┌──

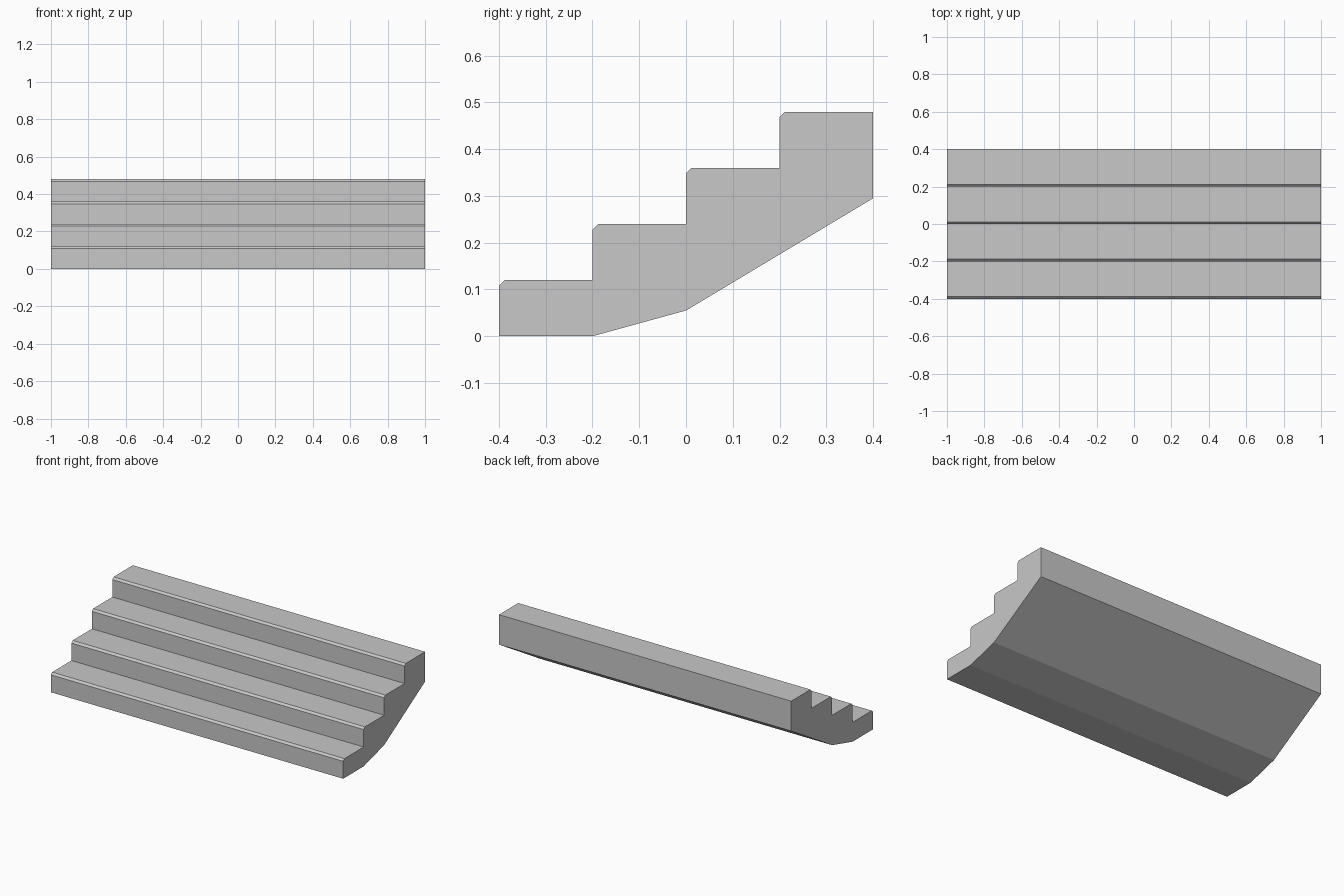
import bpy
import bmesh

old = bpy.data.objects.get("Cube")
if old:
    bpy.data.objects.remove(old, do_unlink=True)

STEPS, TREAD, RISE, BEVEL = 4, 0.2, 0.12, 0.012
HALF_WIDTH, FRONT = 1.0, -0.4

# Plain concrete colour
concrete = bpy.data.materials.new("concrete grey")
concrete.use_nodes = True
colour = (0.58, 0.58, 0.58, 1)
concrete.diffuse_color = colour
concrete.node_tree.nodes["Principled BSDF"].inputs["Base Color"].default_value = colour

# Side profile: chamfered steps going up, then the sloping underside
profile = [(FRONT, 0)]
for i in range(STEPS):
    y, top = FRONT + i * TREAD, (i + 1) * RISE
    profile += [(y, top - BEVEL), (y + BEVEL, top), (y + TREAD, top)]
    if i < STEPS - 1:
        continue
profile += [(0.4, 0.295), (0, 0.055), (-0.2, 0)]

# Extrude the profile across the full width
bm = bmesh.new()
side = bm.faces.new([bm.verts.new((-HALF_WIDTH, y, z)) for y, z in profile])
result = bmesh.ops.extrude_face_region(bm, geom=[side])
moved = [v for v in result["geom"] if isinstance(v, bmesh.types.BMVert)]
bmesh.ops.translate(bm, verts=moved, vec=(2 * HALF_WIDTH, 0, 0))
bmesh.ops.recalc_face_normals(bm, faces=bm.faces)

mesh = bpy.data.meshes.new("stair_flight")
bm.to_mesh(mesh)
bm.free()
mesh.materials.append(concrete)
stairs = bpy.data.objects.new("stair_flight", mesh)
bpy.context.collection.objects.link(stairs)
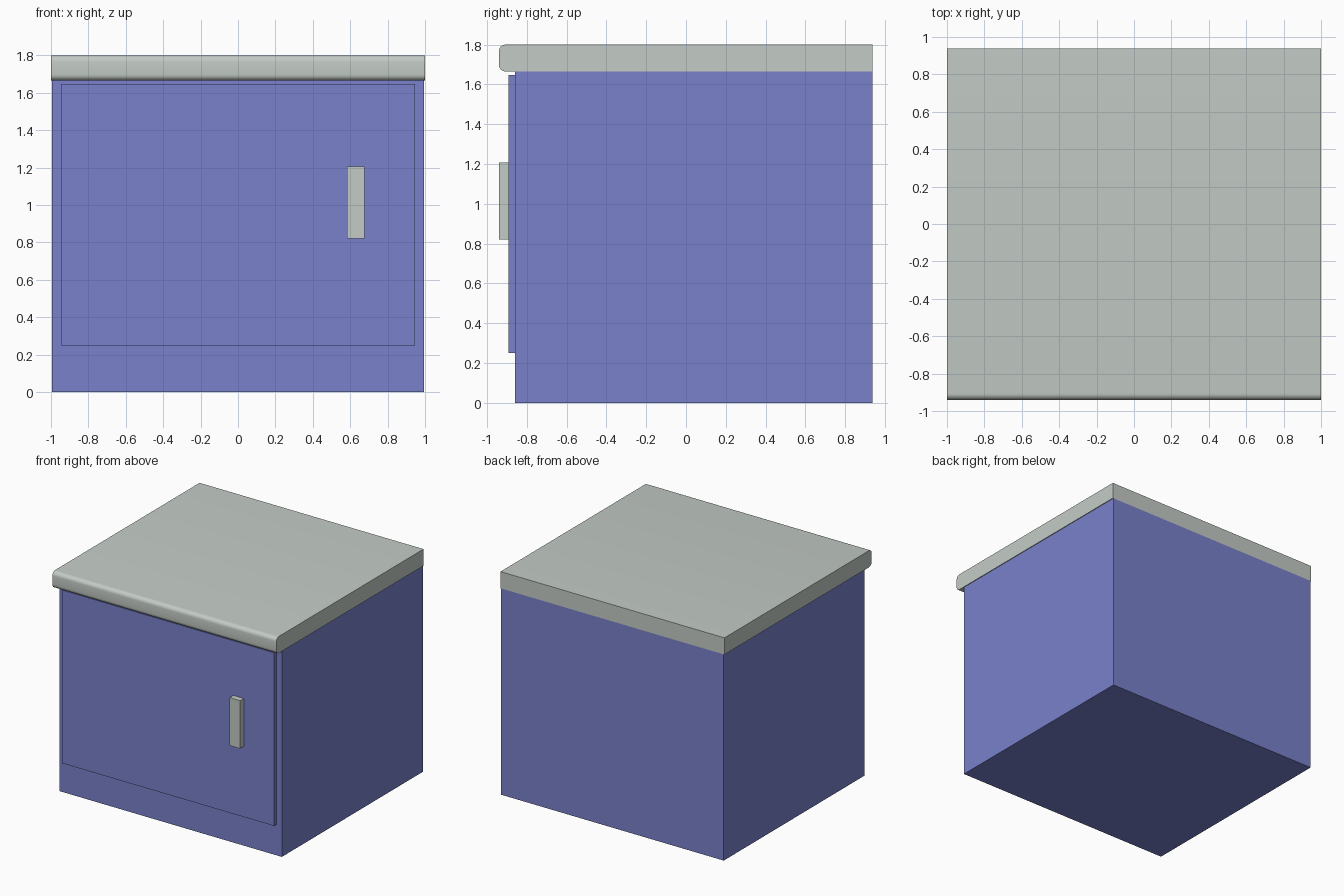
import bpy, math

if "Cube" in bpy.data.objects:
    bpy.data.objects.remove(bpy.data.objects["Cube"])


def material(name, color):
    m = bpy.data.materials.new(name)
    m.diffuse_color = color
    m.use_nodes = True
    m.node_tree.nodes["Principled BSDF"].inputs["Base Color"].default_value = m.diffuse_color
    return m


blue = material("blue_paint", (0.19, 0.22, 0.60, 1))
stone = material("pale_stone", (0.55, 0.60, 0.56, 1))


def extrude(name, profile, x0, x1, mat):
    """Sweep a closed (y, z) profile along x."""
    n = len(profile)
    verts = [(x, y, z) for x in (x0, x1) for y, z in profile]
    faces = [tuple(range(n)), tuple(reversed(range(n, 2 * n)))]
    faces += [(i, i + n, (i + 1) % n + n, (i + 1) % n) for i in range(n)]
    mesh = bpy.data.meshes.new(name)
    mesh.from_pydata(verts, [], faces)
    mesh.materials.append(mat)
    ob = bpy.data.objects.new(name, mesh)
    bpy.context.collection.objects.link(ob)
    return ob


def box(name, x0, x1, y0, y1, z0, z1, mat):
    return extrude(name, [(y0, z0), (y0, z1), (y1, z1), (y1, z0)], x0, x1, mat)


# Cabinet body, door and handle
box("cabinet_body", -0.994, 0.994, -0.86, 0.938, 0, 1.665, blue)
box("door", -0.947, 0.947, -0.893, -0.86, 0.25, 1.648, blue)
box("handle", 0.583, 0.677, -0.94, -0.893, 0.82, 1.207, stone)

# Worktop with rounded front edges
front, bottom, top, r, steps = -0.94, 1.665, 1.8, 0.033, 6
profile = [(0.938, bottom)]
for cz, start in ((bottom + r, 270), (top - r, 180)):
    for i in range(steps + 1):
        a = math.radians(start - 90 * i / steps)
        profile.append((front + r + r * math.cos(a), cz + r * math.sin(a)))
profile.append((0.938, top))
worktop = extrude("worktop", profile, -1, 1, stone)
bpy.context.view_layer.objects.active = worktop
worktop.select_set(True)
bpy.ops.object.shade_smooth_by_angle(angle=math.radians(30))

└──

*Exercise details*:
Write the listing out exactly, word for word, but omit the pictures.

*Output of the exercise*:
import bpy
import bmesh

old = bpy.data.objects.get("Cube")
if old:
    bpy.data.objects.remove(old, do_unlink=True)

STEPS, TREAD, RISE, BEVEL = 4, 0.2, 0.12, 0.012
HALF_WIDTH, FRONT = 1.0, -0.4

# Plain concrete colour
concrete = bpy.data.materials.new("concrete grey")
concrete.use_nodes = True
colour = (0.58, 0.58, 0.58, 1)
concrete.diffuse_color = colour
concrete.node_tree.nodes["Principled BSDF"].inputs["Base Color"].default_value = colour

# Side profile: chamfered steps going up, then the sloping underside
profile = [(FRONT, 0)]
for i in range(STEPS):
    y, top = FRONT + i * TREAD, (i + 1) * RISE
    profile += [(y, top - BEVEL), (y + BEVEL, top), (y + TREAD, top)]
    if i < STEPS - 1:
        continue
profile += [(0.4, 0.295), (0, 0.055), (-0.2, 0)]

# Extrude the profile across the full width
bm = bmesh.new()
side = bm.faces.new([bm.verts.new((-HALF_WIDTH, y, z)) for y, z in profile])
result = bmesh.ops.extrude_face_region(bm, geom=[side])
moved = [v for v in result["geom"] if isinstance(v, bmesh.types.BMVert)]
bmesh.ops.translate(bm, verts=moved, vec=(2 * HALF_WIDTH, 0, 0))
bmesh.ops.recalc_face_normals(bm, faces=bm.faces)

mesh = bpy.data.meshes.new("stair_flight")
bm.to_mesh(mesh)
bm.free()
mesh.materials.append(concrete)
stairs = bpy.data.objects.new("stair_flight", mesh)
bpy.context.collection.objects.link(stairs)
import bpy, math

if "Cube" in bpy.data.objects:
    bpy.data.objects.remove(bpy.data.objects["Cube"])


def material(name, color):
    m = bpy.data.materials.new(name)
    m.diffuse_color = color
    m.use_nodes = True
    m.node_tree.nodes["Principled BSDF"].inputs["Base Color"].default_value = m.diffuse_color
    return m


blue = material("blue_paint", (0.19, 0.22, 0.60, 1))
stone = material("pale_stone", (0.55, 0.60, 0.56, 1))


def extrude(name, profile, x0, x1, mat):
    """Sweep a closed (y, z) profile along x."""
    n = len(profile)
    verts = [(x, y, z) for x in (x0, x1) for y, z in profile]
    faces = [tuple(range(n)), tuple(reversed(range(n, 2 * n)))]
    faces += [(i, i + n, (i + 1) % n + n, (i + 1) % n) for i in range(n)]
    mesh = bpy.data.meshes.new(name)
    mesh.from_pydata(verts, [], faces)
    mesh.materials.append(mat)
    ob = bpy.data.objects.new(name, mesh)
    bpy.context.collection.objects.link(ob)
    return ob


def box(name, x0, x1, y0, y1, z0, z1, mat):
    return extrude(name, [(y0, z0), (y0, z1), (y1, z1), (y1, z0)], x0, x1, mat)


# Cabinet body, door and handle
box("cabinet_body", -0.994, 0.994, -0.86, 0.938, 0, 1.665, blue)
box("door", -0.947, 0.947, -0.893, -0.86, 0.25, 1.648, blue)
box("handle", 0.583, 0.677, -0.94, -0.893, 0.82, 1.207, stone)

# Worktop with rounded front edges
front, bottom, top, r, steps = -0.94, 1.665, 1.8, 0.033, 6
profile = [(0.938, bottom)]
for cz, start in ((bottom + r, 270), (top - r, 180)):
    for i in range(steps + 1):
        a = math.radians(start - 90 * i / steps)
        profile.append((front + r + r * math.cos(a), cz + r * math.sin(a)))
profile.append((0.938, top))
worktop = extrude("worktop", profile, -1, 1, stone)
bpy.context.view_layer.objects.active = worktop
worktop.select_set(True)
bpy.ops.object.shade_smooth_by_angle(angle=math.radians(30))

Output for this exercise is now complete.